Retail shop margins are already under great stress due to online competition. In addition, a retailer’s bottom line can be damaged due to inventory shortages compared to existing system records, known as “shrinkage.” The reduction is the loss of inventory stock due to theft, employee theft and other reasons. This can happen on the sales floor, at checkout or even at the exit of the store.
Declining numbers leave traders vulnerable, as higher declining amounts mean lower profits. The National Retail Security Survey 2021 found a long-term decline in 2021, accounting for 1.6% of a retailer’s bottom line.
In addition, in a post-COVID era, the desire to digitize the store and provide even more hassle-free and contactless self-service-such as self-checkout alternatives – benefits customers and sellers. However, with new developments comes the possibility of new avenues for fraud.
A Closer Look at the Recession
The basic purpose of loss prevention systems is to reduce losses. Numerous innovations in sales floor monitoring, including cameras, EAS alerts and RFID-enabled loss prevention have been made to monitor products and staff. However, this hinders the capacity of retailers to respond in real time.
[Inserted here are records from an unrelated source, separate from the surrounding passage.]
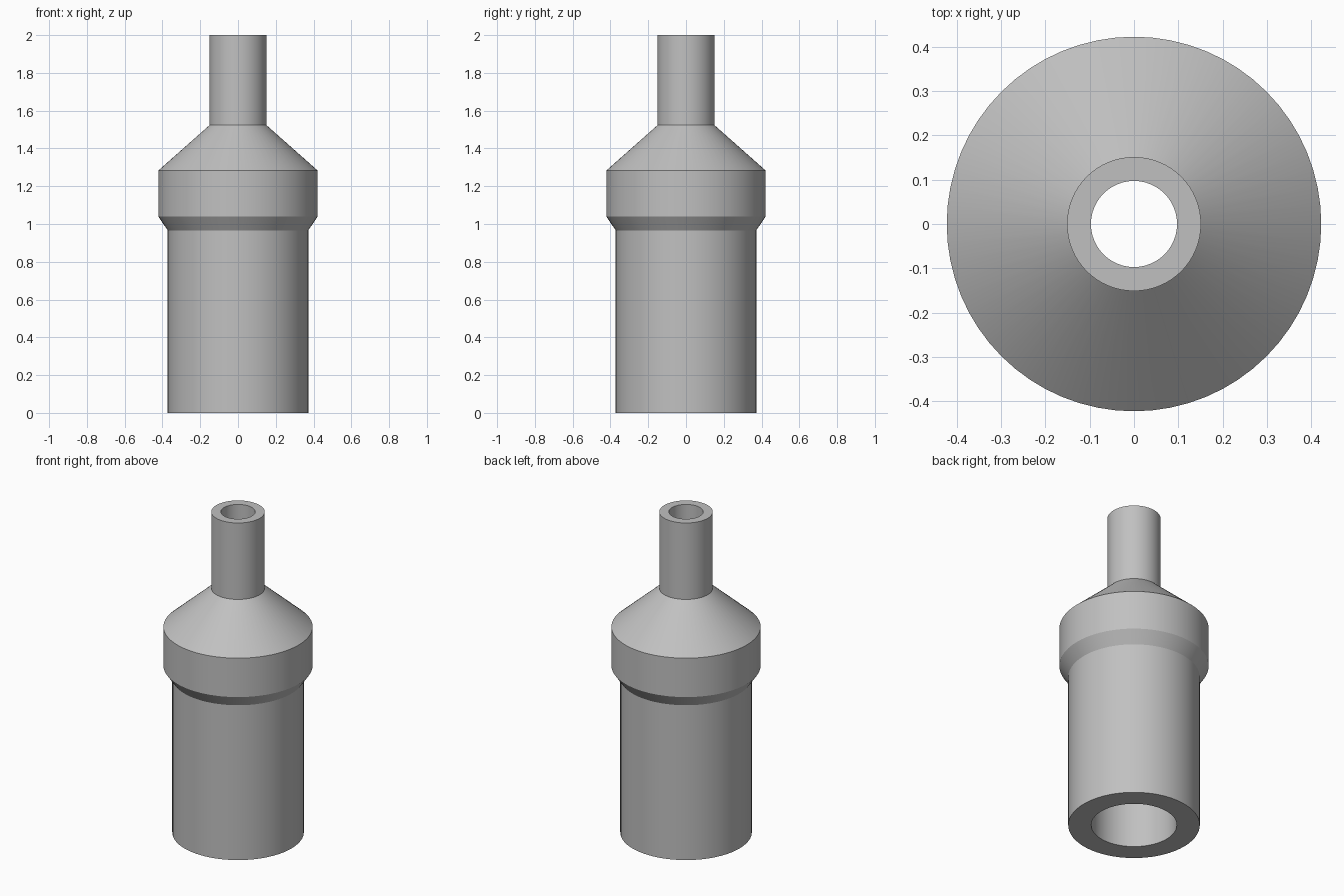
import bpy
import bmesh
import math

cube = bpy.data.objects.get("Cube")
if cube:
    bpy.data.objects.remove(cube, do_unlink=True)

SEGMENTS = 64

# Single grey material
grey = bpy.data.materials.new("plain grey")
grey.use_nodes = True
colour = (0.53, 0.53, 0.53, 1.0)
grey.diffuse_color = colour
grey.node_tree.nodes["Principled BSDF"].inputs["Base Color"].default_value = colour


def lathe(name, profile):
    """Spin a closed (radius, height) profile around the z axis."""
    bm = bmesh.new()
    rings = []
    for r, z in profile:
        ring = []
        for i in range(SEGMENTS):
            a = math.tau * i / SEGMENTS
            ring.append(bm.verts.new((r * math.cos(a), r * math.sin(a), z)))
        rings.append(ring)
    for k, low in enumerate(rings):
        high = rings[(k + 1) % len(rings)]
        for i in range(SEGMENTS):
            j = (i + 1) % SEGMENTS
            bm.faces.new((low[i], low[j], high[j], high[i]))
    bmesh.ops.recalc_face_normals(bm, faces=bm.faces)
    mesh = bpy.data.meshes.new(name)
    bm.to_mesh(mesh)
    bm.free()
    mesh.materials.append(grey)
    obj = bpy.data.objects.new(name, mesh)
    bpy.context.collection.objects.link(obj)
    bpy.context.view_layer.objects.active = obj
    obj.select_set(True)
    bpy.ops.object.shade_smooth_by_angle(angle=math.radians(20))
    obj.select_set(False)
    return obj


# Outer wall: body, flared collar, conical shoulder, neck
outer = [(0.372, 0), (0.372, 0.966), (0.422, 1.04), (0.422, 1.283),
         (0.151, 1.523), (0.151, 2.0)]
# Inner wall, top to bottom: narrow bore, tapered step, wide bore
inner = [(0.097, 2.0), (0.097, 1.523), (0.242, 1.283), (0.242, 0)]

lathe("reducer_fitting", outer + inner)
In addition, there has been an increase in employee theft, sometimes called “sweethearting,” where employees gift products to friends and family without them being charged or charged for products that are cheaper than the items purchased. Many types of retail theft can occur at checkout, depending on the cooperation of an outside shoplifter and employee of the POS system.
And at self-checkout, the chance of theft increased. Products don’t have to be hidden inside shoppers ’clothes or placed in a bag in the middle of the store aisle. They can be left open in a bag as customers move items across the scanner while they avoid scanning the most valuable items.
Reduce Checkout Fraud with Computer Vision and AI
As a result of these increasing challenges, retailers are investing in new technologies to combat the retail shrink with better solutions to avoid losing the store front. There are new solutions available that use AI and computer vision to help retailers fight shrinkage, reduce theft and ultimately better manage their inventory. They also provide an added benefit of improving the customer experience by preventing unexpected stockouts from occurring as a result of unexpected thefts.
Checkout fraud, including staffed registers and self-checkout, requires the aggregation of data from object level tracking with computer and POS visibility. Comparing object level counts to POS -generated counts can help colleagues discover fraud and act in real time. AI and computer vision help retailers improve checkout processes by making them smarter, reducing theft and improving inventory control.
Here’s an example of what it looks like: a solution could add a camera to existing checkout lanes and use AI to check the number of items scanned, helping to identify and prevent stealing from shoppers. While a customer is scanning an object in the POS system, the camera detects the objects being scanned. It makes the total item count and then sends the number to the integrated POS system. The video camera is tied to the POS system and once the items are scanned, the POS system will count the total number of counts made by the camera.
If the two numbers do not match, a system can be set up to generate a dashboard, POS alert or a mobile alert sent to management staff as a notification for potential theft or incorrect billing. . It allows store associates to intervene or assist with transactions before they are processed, allowing the manager to manually process transactions.
With computer vision and AI, retailers have the opportunity to rectify the situation without having to accuse customers of theft. Store associates can inform shoppers about system differences and give them a chance to pay for unscanned items. In the long run, the process will help to change behavior, which will lead to reduced reductions and cost savings.
In the National Retail Security Survey 2021, it was reported that retailers are actively investing in technology to combat the rise in organized retail crime. Investing in a loss prevention solution that incorporates computer vision and AI not only helps save revenue drop, but also directly and positively impacts the customer experience. This is a win-win for retailers and customers.
Rohan Sanil is the CEO and Co-founder of Deep North. He has over two decades of product, business and business leadership in the video analytics space. He was previously founded by Akiira Media Systems, Atstream Networks and Tri-Cad, where he was instrumental in raising capital and launching products. Prior to co-founding Deep North, he led MetricStream product management and business development at Cambridge Solutions (now part of DXC Technology), building key partnerships with marquee customers such as Polycom, Broadcom, Virgin Mobile, Cisco and Oracle. Sanil holds an MS Degree in Management Science from the University of Dayton, Ohio, and a BS in Mechanical Engineering from Karnataka University, India.